Dr David Lubeck: Caroline, we and surgeons who have done MIGs surgery have been drawn more and more to the possible consequences of damaging corneal epithelium as we do our procedures. There's much still to be learned about how these procedures affect the epithelium over the long term.
Lubeck: Canaloplasty, which is procedure I've been doing for about seven years, there was little to no data on its effect on the endothelial. Two years ago, Robert Noecker and I began a prospective study to determine the effects of canaloplasty on the cornea...
Lubeck: ...over a 1-2 year period.
Richards: What did you find from that?
Lubeck: We found very, very strongly that canaloplasty has no negative impact on the corneal epithelium compared to cataract surgery alone. So essentially, it has minimal impact to no impact on the health of the cornea.

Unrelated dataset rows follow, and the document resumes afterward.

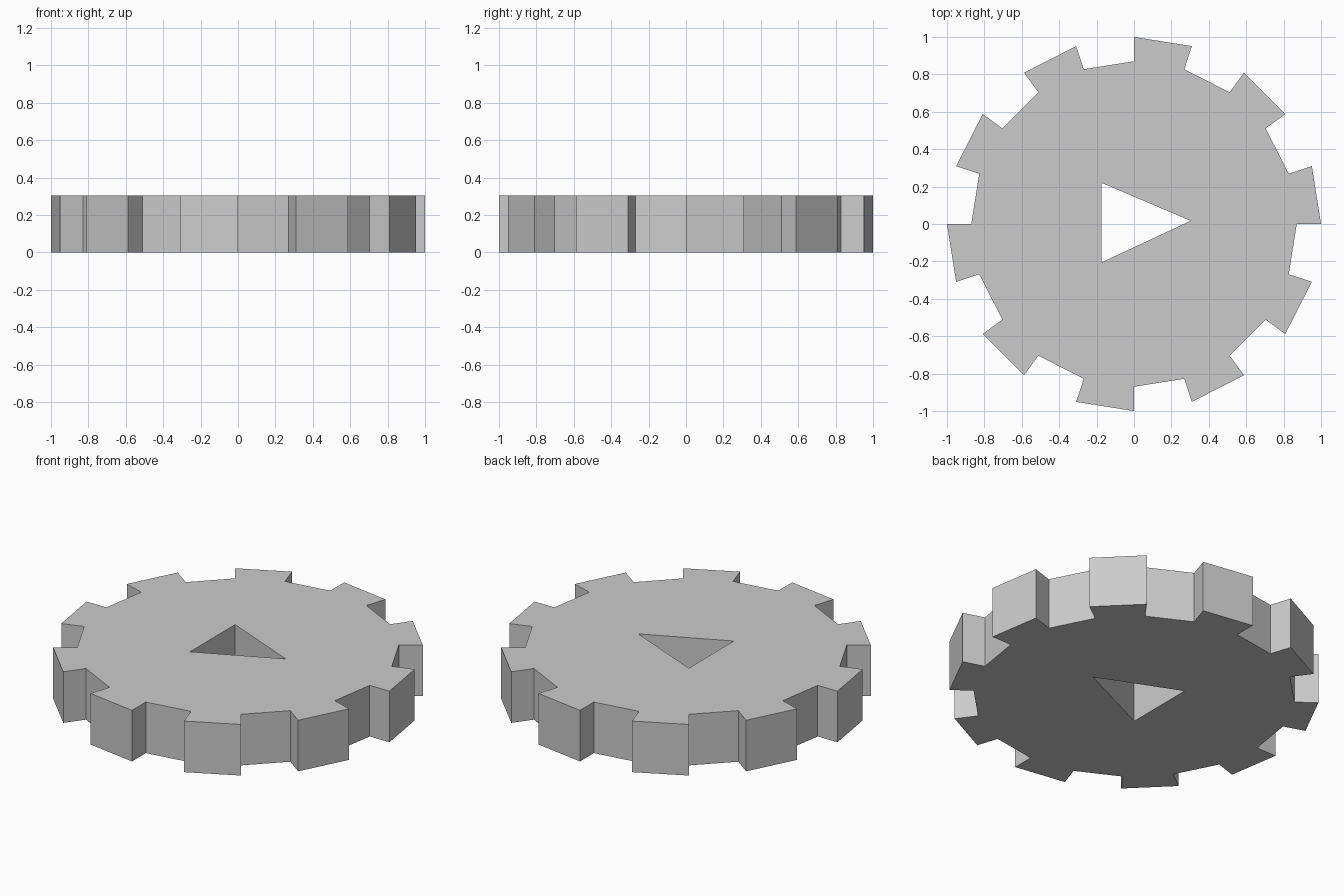
import bpy, bmesh
from math import cos, sin, radians

if "Cube" in bpy.data.objects:
    bpy.data.objects.remove(bpy.data.objects["Cube"])

THICKNESS = 0.305
TEETH = 10
R_TIP, R_ROOT = 1.0, 0.87


def prism(name, points, z0, z1):
    """Extrude a flat outline from z0 to z1."""
    bm = bmesh.new()
    face = bm.faces.new([bm.verts.new((x, y, z0)) for x, y in points])
    top = bmesh.ops.extrude_face_region(bm, geom=[face])["geom"]
    verts = [v for v in top if isinstance(v, bmesh.types.BMVert)]
    bmesh.ops.translate(bm, verts=verts, vec=(0, 0, z1 - z0))
    bmesh.ops.recalc_face_normals(bm, faces=bm.faces)
    mesh = bpy.data.meshes.new(name)
    bm.to_mesh(mesh)
    bm.free()
    obj = bpy.data.objects.new(name, mesh)
    bpy.context.collection.objects.link(obj)
    return obj


# Toothed outline: each tooth and each gap spans half of one pitch
pitch = 360 / TEETH
outline = []
for i in range(TEETH):
    start, end = radians(i * pitch), radians((i + 0.5) * pitch)
    for r, a in ((R_ROOT, start), (R_TIP, start), (R_TIP, end), (R_ROOT, end)):
        outline.append((r * cos(a), r * sin(a)))
gear = prism("gear_wheel", outline, 0, THICKNESS)

# Triangular hole through the hub
triangle = [(-0.173, 0.22), (-0.173, -0.205), (0.303, 0.017)]
cutter = prism("hub_hole_cutter", triangle, -0.2, THICKNESS + 0.2)
cutter.hide_render = True
cutter.hide_set(True)

hole = gear.modifiers.new("hub_hole", "BOOLEAN")
hole.operation = "DIFFERENCE"
hole.solver = "EXACT"
hole.object = cutter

Richards: Where do you see this research going in the future?
Lubeck: We hope to extend the current study up to 5 years, but we've also embarked on a much bigger data registry project called the iTrack Glaucoma [Global] Data Registry. It's being housed in the ISGR, the National Glaucoma Surgery Registry. And we hope to enrol up to 1,000 patients in that over a fairly short period of time, and then have a much more comprehensive look at knowing the efficacy, safety profiles and the nuanced elements of the procedure.
Richards: It sounds like it will be really valuable data when that comes through.
Lubeck: It's essential. We don't have for this procedure. We don't have a single, large database, and it's been around for a long time.
Richards: Well is anything else you would like to add, anything you're really excited about at present? Or have we covered everything?
Lubeck: The procedure is attractive in the beginning because it's non-destructive, there's no stents left behind. And from a Bayesian standpoint, or reasoning, it makes sense in terms of what it does for glaucoma, and the treatment. It has tremendous implications for the future.
Once we understand not only the biomechanics, but the bio-physiology of glaucoma, I believe that this technology is going to have a future application to different modalities of treatment.
Richards: Oh really? Oh, that sounds excellent. Well, thank you very much for your insights today, Dr Lubeck.
Lubeck: It's a pleasure. Thank you very much, Caroline.
Richards: Thank you.